Seattle Times staff reporter
Already burdened by low reimbursements and increasing paperwork, doctors have now been hit with hefty premiums, said Tom Curry, executive director of the Washington State Medical Association (WSMA). "If this were the NFL, I'd throw a flag for piling on," said Curry.
Dr. Nancy Auer, vice president of medical affairs at Swedish Medical Center, agreed. The rise in premium costs is the "straw that is breaking the camel's back," she said.
The two spoke yesterday at the headquarters of the WSMA, which released a report on the impact of rising premiums on patient access to care.
At its annual meeting this weekend in Tacoma, the WSMA will consider an emergency resolution directing the group to throw its weight behind tort-reform legislation now in Congress. It will also push for state laws to control premium costs, reduce awards for pain and suffering, and pare lawyers' share of settlements and judgments, Curry said.
In a reprise of a fight that has surfaced off and on for several years, the state trial-lawyers association quickly criticized the doctors for addressing the wrong issues.
They should push for insurance reforms and do more to weed out "bad apples" and reduce medical errors, said Sue Evans of the Washington State Trial Lawyers Association. "You want to stop getting sued? Don't kill people! That's the easiest way to do it," said Evans.
Auer countered that the problem is not "bad doctors," but good doctors being sued when they have a bad outcome despite doing everything right. She said she believes state and hospital review processes now in place work well to control medical errors.
In 2001, according to the WSMA, there were seven verdicts or settlements in the state of more than $1 million — one over $16 million.
Over the past five years, premiums for family doctors not delivering babies and doing no surgery increased 29 percent, according to Physicians Insurance, which insures about 60 percent of the individual physicians in the state.
During the same period, premiums for obstetricians increased 39 percent.
While both sides wield statistics, they often conflict or are hard to verify, because settlements are often confidential and premium rates are proprietary.
Evans said there's no doubt that doctors were "being gouged" by insurance companies, but that's a problem that needs insurance-industry reform, not tort reform. "We have an insurance crisis — in all lines. Doctors are using the medical-malpractice issue to scare the public into trading their legal rights for access to health care," Evans said.
Evans said her group would lobby for insurance-system reform in the next legislative session.
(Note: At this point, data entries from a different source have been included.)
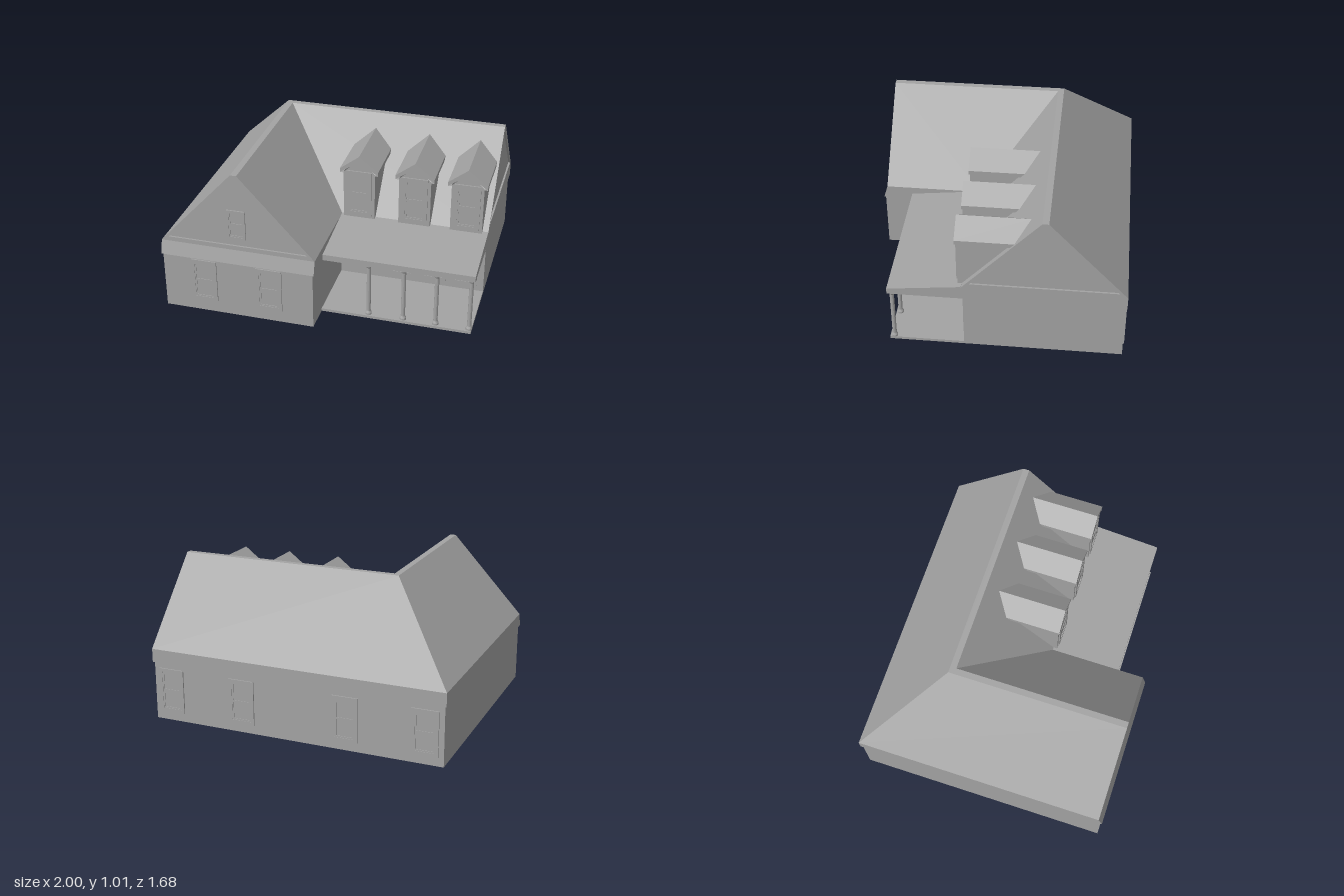
import * as THREE from 'three';

const grey = new THREE.MeshStandardMaterial({ color: 0xa3a3a3, side: THREE.DoubleSide, flatShading: true });
grey.name = 'plain grey';

const EAVE = 0.48, RIDGE = 1.01, SOFFIT = 0.39;

function add(parent, name, geometry, x = 0, y = 0, z = 0) {
  const mesh = new THREE.Mesh(geometry, grey);
  mesh.name = name;
  mesh.position.set(x, y, z);
  parent.add(mesh);
  return mesh;
}

function group(parent, name, x = 0, y = 0, z = 0) {
  const g = new THREE.Group();
  g.name = name;
  g.position.set(x, y, z);
  parent.add(g);
  return g;
}

// Flat faces from convex corner lists
function faces(polygons) {
  const positions = [];
  for (const p of polygons)
    for (let i = 1; i < p.length - 1; i++) positions.push(...p[0], ...p[i], ...p[i + 1]);
  const g = new THREE.BufferGeometry();
  g.setAttribute('position', new THREE.Float32BufferAttribute(positions, 3));
  g.computeVertexNormals();
  return g;
}

// Strip joining two closed plan outlines at two heights
function band(a, ya, b, yb) {
  return faces(a.map(([x, z], i) => {
    const j = (i + 1) % a.length;
    return [[x, ya, z], [a[j][0], ya, a[j][1]], [b[j][0], yb, b[j][1]], [b[i][0], yb, b[i][1]]];
  }));
}

const toPoints = list => list.map(([x, y]) => new THREE.Vector2(x, y));

// Extruded outline with an optional hole
function plate(outline, hole, depth) {
  const shape = new THREE.Shape(toPoints(outline));
  if (hole) shape.holes.push(new THREE.Path(toPoints(hole)));
  return new THREE.ExtrudeGeometry(shape, { depth, bevelEnabled: false });
}

const rect = (w, h) => [[-w / 2, -h / 2], [w / 2, -h / 2], [w / 2, h / 2], [-w / 2, h / 2]];

// L-shaped house plan, inset from the eaves
const plan = (inset, front) => [
  [-1 + inset, -0.84 + inset], [1 - inset, -0.84 + inset], [1 - inset, 0.18 - inset],
  [0.02 - inset, 0.18 - inset], [0.02 - inset, front], [-1 + inset, front],
];

// Sash window facing +z, centred on its position
function sashWindow(parent, x, y, z, w, h, trim) {
  const g = group(parent, 'window', x, y, z);
  const iw = w - 2 * trim, ih = h - 2 * trim;
  add(g, 'windowTrim', plate(rect(w, h), rect(iw, ih), 0.009));
  add(g, 'windowSash', plate(rect(iw, ih), rect(iw - 0.02, ih - 0.02), 0.006));
  add(g, 'windowRail', new THREE.BoxGeometry(iw - 0.02, 0.014, 0.006), 0, 0, 0.003);
  add(g, 'windowPane', new THREE.PlaneGeometry(iw, ih), 0, 0, 0.002);
  return g;
}

// Gable end facing +z: raking trim around a recessed triangle
function gable(parent, name, x, z) {
  const g = group(parent, name, x, 0, z);
  const triangle = [[-0.46, 0.51], [0.46, 0.51], [0, 0.985]];
  add(g, 'rakeTrim', plate([[-0.51, EAVE], [0.51, EAVE], [0.02, RIDGE], [-0.02, RIDGE]], triangle, 0.012), 0, 0, -0.012);
  add(g, 'gableWall', faces([triangle.map(([u, v]) => [u, v, -0.012])]));
  return g;
}

// Depth at which the front roof slope reaches height y
const roofZ = y => 0.18 - (y - EAVE) * 0.49 / (RIDGE - EAVE);

function dormer(parent, x) {
  const g = group(parent, 'dormer', x);
  const half = 0.105, over = 0.128, front = 0.205, lip = 0.217, low = 0.805, eave = 0.832, top = 0.93, base = 0.475;
  const sides = [], roof = [];
  for (const s of [-1, 1]) {
    const a = s * half, b = s * over;
    sides.push([[a, base, front], [a, low, front], [a, low, roofZ(low)], [a, base, roofZ(base)]]);
    roof.push(
      [[b, eave, lip], [0, top, lip], [0, top, roofZ(top)], [b, eave, roofZ(eave)]],
      [[b, low, lip], [b, eave, lip], [b, eave, roofZ(eave)], [b, low, roofZ(low)]],
      [[b, low, lip], [a, low, lip], [a, low, roofZ(low)], [b, low, roofZ(low)]],
      [[b, low, lip], [b, eave, lip], [0, top, lip], [0, top - 0.036, lip]],
      [[b, low, lip], [0, top - 0.036, lip], [0, top - 0.036, front], [b, low, front]],
    );
  }
  add(g, 'dormerSides', faces(sides));
  add(g, 'dormerFront', faces([[[-half, base, front], [half, base, front], [half, low, front], [0, 0.905, front], [-half, low, front]]]));
  add(g, 'dormerRoof', faces(roof));
  sashWindow(g, 0, 0.66, front, 0.17, 0.32, 0.024);
}

export function createModel() {
  const house = new THREE.Group();
  house.name = 'house';

  // Hollow walls, soffit and fascia
  const wallPlan = plan(0.01, 0.832), eavePlan = plan(0, 0.842);
  add(house, 'walls', band(wallPlan, 0, wallPlan, SOFFIT));
  add(house, 'soffit', band(wallPlan, SOFFIT, eavePlan, SOFFIT));
  add(house, 'fascia', band(eavePlan, SOFFIT, plan(0, 0.815), EAVE));

  // Roof slopes with a narrow flat ridge, hip and valley
  const f = 0.815;
  add(house, 'roof', faces([
    [[1, EAVE, -0.84], [-1, EAVE, -0.84], [-0.51, RIDGE, -0.35], [1, RIDGE, -0.35]],
    [[-1, EAVE, -0.84], [-1, EAVE, f], [-0.51, RIDGE, f], [-0.51, RIDGE, -0.35]],
    [[-0.47, RIDGE, -0.31], [0.02, EAVE, 0.18], [1, EAVE, 0.18], [1, RIDGE, -0.31]],
    [[-0.47, RIDGE, f], [0.02, EAVE, f], [0.02, EAVE, 0.18], [-0.47, RIDGE, -0.31]],
    [[-0.51, RIDGE, -0.35], [-0.47, RIDGE, -0.31], [1, RIDGE, -0.31], [1, RIDGE, -0.35]],
    [[-0.51, RIDGE, -0.35], [-0.51, RIDGE, f], [-0.47, RIDGE, f], [-0.47, RIDGE, -0.31]],
  ]));

  // Gable ends
  const frontGable = gable(house, 'frontGable', -0.49, f);
  sashWindow(frontGable, 0, 0.66, -0.012, 0.12, 0.2, 0.012);
  gable(house, 'sideGable', 1, -0.33).rotation.y = Math.PI / 2;

  for (const x of [0.143, 0.513, 0.856]) dormer(house, x);

  // Porch
  const porch = group(house, 'porch');
  const porchRoof = plate([[0.18, SOFFIT], [0.645, SOFFIT], [0.645, 0.43], [0.18, EAVE + 0.003]], null, 0.98);
  add(porch, 'porchRoof', porchRoof.rotateY(-Math.PI / 2), 1);
  add(porch, 'porchFloor', new THREE.BoxGeometry(1.07, 0.018, 0.495), 0.455, 0.009, 0.3975);
  const post = new THREE.LatheGeometry(toPoints([
    [0.021, 0.018], [0.021, 0.03], [0.014, 0.045], [0.014, 0.37], [0.02, 0.38], [0.02, SOFFIT],
  ]), 12);
  for (const x of [0.318, 0.545, 0.757, 0.974]) add(porch, 'porchPost', post, x, 0, 0.618);

  // Ground floor windows
  for (const x of [-0.715, -0.28]) sashWindow(house, x, 0.232, 0.832, 0.17, 0.295, 0.022);
  for (const x of [0.437, 0.652, 0.862]) sashWindow(house, x, 0.215, 0.17, 0.165, 0.31, 0.022);
  for (const x of [-0.868, -0.35, 0.36, 0.868])
    sashWindow(house, x, 0.207, -0.83, 0.175, 0.295, 0.022).rotation.y = Math.PI;

  return house;
}
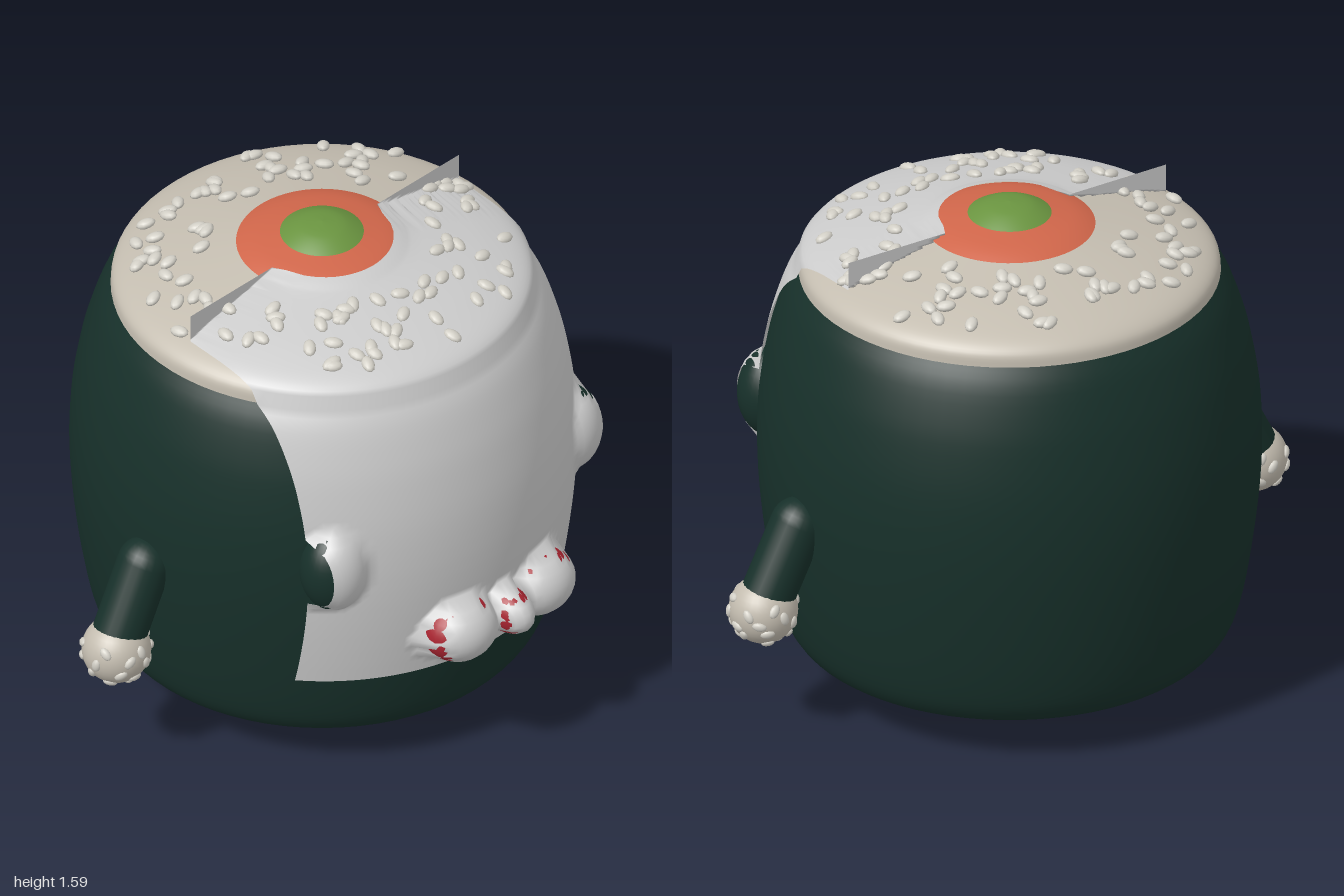
import * as THREE from 'three';

const CZ = -0.07; // body axis
const mat = (color) => new THREE.MeshStandardMaterial({ color, roughness: 0.8 });
const NORI = mat(0x17302a), RICE = mat(0xc4bdb0), SALMON = mat(0xd0664a), AVOCADO = mat(0x6a9440);
const FOOT = mat(0x382822), RED = mat(0xa82430), SEED = mat(0xd2cfc6);
const SHEET = new THREE.MeshStandardMaterial({ color: 0xcccccc, side: THREE.DoubleSide });

// Profiles as [radius, y]
const noriPts = [[0.55, 0.135], [0.63, 0.145], [0.67, 0.18], [0.7, 0.25], [0.73, 0.4], [0.755, 0.6], [0.765, 0.78],
  [0.758, 0.95], [0.735, 1.1], [0.71, 1.2], [0.675, 1.3], [0.64, 1.36]];
const ricePts = [[0.64, 1.36], [0.632, 1.4], [0.59, 1.432], [0.5, 1.463], [0.4, 1.487], [0.26, 1.515]];
const salmonPts = [[0.26, 1.515], [0.23, 1.528], [0.19, 1.54], [0.12, 1.553]];
const avocadoPts = [[0.13, 1.55], [0.1, 1.567], [0.06, 1.583], [0, 1.59]];
const smooth = (pts, n) => new THREE.SplineCurve(pts.map((p) => new THREE.Vector2(...p))).getPoints(n);
const nori = smooth(noriPts, 36), rice = smooth(ricePts, 24), salmon = smooth(salmonPts, 10), avocado = smooth(avocadoPts, 8);
const outline = [...nori, ...rice.slice(1), ...salmon.slice(1)];

// Body radius at a height, and height at a radius on the top
function radiusAt(y) {
  for (let i = 1; i < outline.length; i++) {
    const a = outline[i - 1], b = outline[i];
    if (y <= b.y) return a.x + (b.x - a.x) * THREE.MathUtils.clamp((y - a.y) / (b.y - a.y || 1), 0, 1);
  }
  return 0.1;
}
function topHeight(r) {
  for (let i = 1; i < rice.length; i++) {
    const a = rice[i - 1], b = rice[i];
    if (r >= b.x) return a.y + ((b.y - a.y) * (a.x - r)) / (a.x - b.x || 1);
  }
  return 1.515;
}

// Ellipsoids beneath the face sheet: centre and radii
const ears = [1, -1].map((s) => ({ c: [s * 0.5, 0.84, 0.48], r: [0.108, 0.145, 0.1] }));
const bow = [
  { c: [0.165, 0.545, 0.68], r: [0.125, 0.105, 0.11] },
  { c: [-0.165, 0.545, 0.68], r: [0.125, 0.105, 0.11] },
  { c: [0, 0.545, 0.72], r: [0.065, 0.075, 0.1] },
];

let state = 7;
const rand = () => (state = (state * 16807) % 2147483647) / 2147483647;

function add(parent, name, geometry, material) {
  const m = new THREE.Mesh(geometry, material);
  m.name = name;
  parent.add(m);
  return m;
}
function ellipsoid(parent, name, c, r, material) {
  const m = add(parent, name, new THREE.SphereGeometry(1, 32, 20), material);
  m.position.set(...c);
  m.scale.set(...r);
  return m;
}
function seed(parent, pos, normal) {
  const m = add(parent, 'seed', seedGeo, SEED);
  m.position.copy(pos);
  m.quaternion.setFromUnitVectors(new THREE.Vector3(0, 1, 0), normal);
  m.rotateY(rand() * Math.PI * 2);
  return m;
}
const seedGeo = new THREE.SphereGeometry(1, 10, 7).scale(0.031, 0.015, 0.02);

// Sheet draped from the front over body, ears and bow
function faceSheet() {
  const rows = [];
  for (let i = 0; i <= 45; i++) rows.push(0.4 + (i / 45) * 0.96);
  for (let i = 1; i <= 30; i++) rows.push(topHeight(0.64 - (i / 30) * 0.37));
  for (let i = 1; i <= 5; i++) rows.push(1.514 + i * 0.0052);
  const cols = 56, pos = [], idx = [];
  rows.forEach((y, j) => {
    for (let i = 0; i <= cols; i++) {
      const x = -0.575 + (1.15 * i) / cols;
      const r = radiusAt(y - 0.005);
      let z = CZ + Math.sqrt(Math.max(0, r * r - x * x));
      for (const { c, r: e } of [...ears, ...bow]) {
        const k = 1 - ((x - c[0]) / e[0]) ** 2 - ((y - c[1]) / e[1]) ** 2;
        if (k > 0) z = Math.max(z, c[2] + e[2] * Math.sqrt(k) - 0.006);
      }
      pos.push(x, y, z + 0.012);
      if (i < cols && j < rows.length - 1) {
        const a = j * (cols + 1) + i, b = a + cols + 1;
        idx.push(a, a + 1, b + 1, a, b + 1, b);
      }
    }
  });
  const g = new THREE.BufferGeometry();
  g.setAttribute('position', new THREE.Float32BufferAttribute(pos, 3));
  g.setIndex(idx);
  g.computeVertexNormals();
  return g;
}

export function createModel() {
  const model = new THREE.Group();
  model.name = 'sushiRoll';

  // Roll body in layers
  const body = new THREE.Group();
  body.name = 'body';
  body.position.z = CZ;
  model.add(body);
  const layers = [
    ['seaweedWrap', [new THREE.Vector2(0, 0.13), ...nori], NORI],
    ['riceTop', rice, RICE],
    ['salmonRing', salmon, SALMON],
    ['avocadoCentre', avocado, AVOCADO],
  ];
  for (const [name, pts, m] of layers) add(body, name, new THREE.LatheGeometry(pts, 72), m);

  // Sesame scattered over the rice
  const seeds = new THREE.Group();
  seeds.name = 'topSeeds';
  body.add(seeds);
  for (let i = 0; i < 115; i++) {
    const a = rand() * Math.PI * 2, r = 0.33 + rand() * 0.25;
    const n = new THREE.Vector3(Math.sin(a) * 0.3, 1, Math.cos(a) * 0.3).normalize();
    seed(seeds, new THREE.Vector3(Math.sin(a) * r, topHeight(r) + 0.01, Math.cos(a) * r), n);
  }

  // Face
  add(model, 'faceSheet', faceSheet(), SHEET);
  ears.forEach((e) => ellipsoid(model, 'ear', e.c, e.r, NORI));
  bow.forEach((e) => ellipsoid(model, 'bowLobe', e.c, e.r, RED));

  for (const s of [1, -1]) {
    const side = s > 0 ? 'left' : 'right';
    // Arm with a seeded rice hand
    const from = new THREE.Vector3(s * 0.765, 0.705, -0.065), to = new THREE.Vector3(s * 0.875, 0.49, -0.065);
    const dir = to.clone().sub(from);
    const arm = add(model, side + 'Arm', new THREE.CapsuleGeometry(0.084, dir.length(), 8, 24), NORI);
    arm.position.copy(from).add(to).multiplyScalar(0.5);
    arm.quaternion.setFromUnitVectors(new THREE.Vector3(0, 1, 0), dir.normalize());
    const hand = new THREE.Group();
    hand.name = side + 'Hand';
    hand.position.set(s * 0.887, 0.447, -0.062);
    model.add(hand);
    add(hand, 'riceBall', new THREE.SphereGeometry(0.106, 32, 20), RICE);
    for (let i = 0; i < 26; i++) {
      const y = 0.5 - (1.45 * (i + 0.5)) / 26, a = i * 2.4 + rand() * 0.6, q = Math.sqrt(1 - y * y);
      const n = new THREE.Vector3(q * Math.cos(a), y, q * Math.sin(a));
      seed(hand, n.clone().multiplyScalar(0.104), n).scale.setScalar(0.75);
    }
    ellipsoid(model, side + 'Foot', [s * 0.305, 0.098, 0.003], [0.126, 0.098, 0.157], FOOT);
  }
  return model;
}
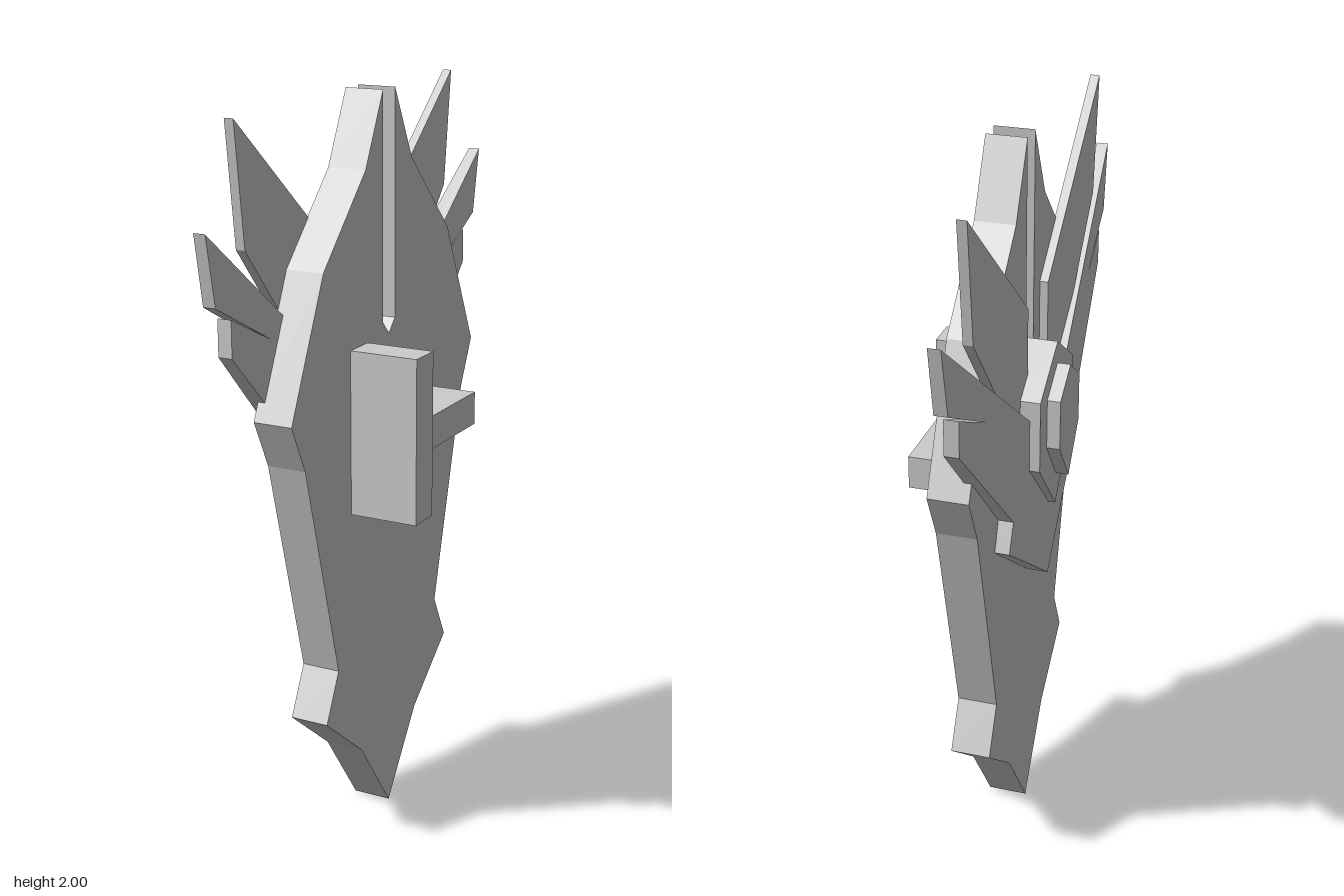
import * as THREE from 'three';

const gray = new THREE.MeshStandardMaterial({ color: 0xcccccc });
gray.name = 'plain gray';

// Plate drawn as [z, y] points and extruded between two x positions
function plate(name, points, xMin, xMax) {
  const shape = new THREE.Shape(points.map(([z, y]) => new THREE.Vector2(z, y)));
  const geo = new THREE.ExtrudeGeometry(shape, { depth: xMax - xMin, bevelEnabled: false });
  geo.rotateY(-Math.PI / 2).translate(xMax, 0, 0);
  const mesh = new THREE.Mesh(geo, gray);
  mesh.name = name;
  return mesh;
}

// Closes a half outline by mirroring it across z = 0
function symmetric(half) {
  const other = half.filter(([z]) => z !== 0).map(([z, y]) => [-z, y]).reverse();
  return [...half, ...other];
}

function box(name, x0, x1, y0, y1, z0, z1) {
  const mesh = new THREE.Mesh(new THREE.BoxGeometry(x1 - x0, y1 - y0, z1 - z0), gray);
  mesh.position.set((x0 + x1) / 2, (y0 + y1) / 2, (z0 + z1) / 2);
  mesh.name = name;
  return mesh;
}

export function createModel() {
  const model = new THREE.Group();
  model.name = 'wingedShield';

  // Shield body with a slot at the top
  model.add(plate('shieldBody', symmetric([
    [0, 1.365], [0.033, 1.4], [0.033, 2], [0.127, 1.81], [0.345, 1.59], [0.508, 1.24],
    [0.445, 1.11], [0.285, 0.51], [0.35, 0.38], [0.16, 0.225], [0, 0],
  ]), -0.095, 0.012));

  for (const s of [1, -1]) {
    const side = (pts) => pts.map(([z, y]) => [s * z, y]);
    // Tall upper feather
    model.add(plate('upperFeather', side([
      [0.09, 1.58], [0.573, 1.985], [0.535, 1.67], [0.09, 1.15],
    ]), -0.117, -0.092));

    // Lower wing with two feathers, its outer face swept back from the middle
    const wing = plate('lowerWing', side([
      [0, 0.77], [0.3, 0.99], [0.27, 1.07], [0.63, 1.43], [0.63, 1.525], [0.445, 1.435],
      [0.695, 1.565], [0.73, 1.745], [0.1, 1.26], [0, 1.2],
    ]), -0.152, -0.075);
    const p = wing.geometry.attributes.position;
    for (let i = 0; i < p.count; i++) {
      if (p.getX(i) < -0.1) p.setX(i, p.getX(i) + 0.062 * Math.abs(p.getZ(i)));
    }
    wing.geometry.computeVertexNormals();
    model.add(wing);
  }

  // Two-step gem
  model.add(plate('gemBase', symmetric([
    [0, 1.46], [0.155, 1.355], [0.155, 1.16], [0, 0.99],
  ]), -0.17, -0.09));
  model.add(plate('gemTop', symmetric([
    [0, 1.4], [0.092, 1.335], [0.092, 1.2], [0, 1.08],
  ]), -0.205, -0.165));

  // Arm brace and grip on the inner side
  model.add(box('armBrace', 0, 0.2, 0.925, 1.365, 0.117, 0.21));
  model.add(box('grip', 0, 0.17, 1.085, 1.175, -0.2, 0.12));
  return model;
}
With majorities in both state houses up for grabs in the November election, observers say tort or insurance reform could well catch the attention of candidates.
In 1986, Washington passed a tort-reform bill whose most significant feature was a cap on awards for pain and suffering. The state Supreme Court threw out the cap in 1989, and later rulings undermined other provisions.
Now, rising premiums may force a "wholesale dropout" of doctors, Auer warned, of both specialists and family practitioners who deliver babies.
Dr. Preston Phillips, president of the Washington State Orthopedic Association, said specialists and family doctors are becoming increasingly reluctant to see patients in emergency rooms, because frequency of lawsuits has caused higher premiums. "This is just the tip of the iceberg," he said.
Compounding the problem, more and more patients are seeking care in those emergency rooms, said Dr. Cynthia Markus, president of the state chapter of the American College of Emergency Physicians, because family doctors have closed their doors or are not taking patients with state or federal insurance such as Medicaid and Medicare.
Carol M. Ostrom: 206-464-2249 or email@example.com.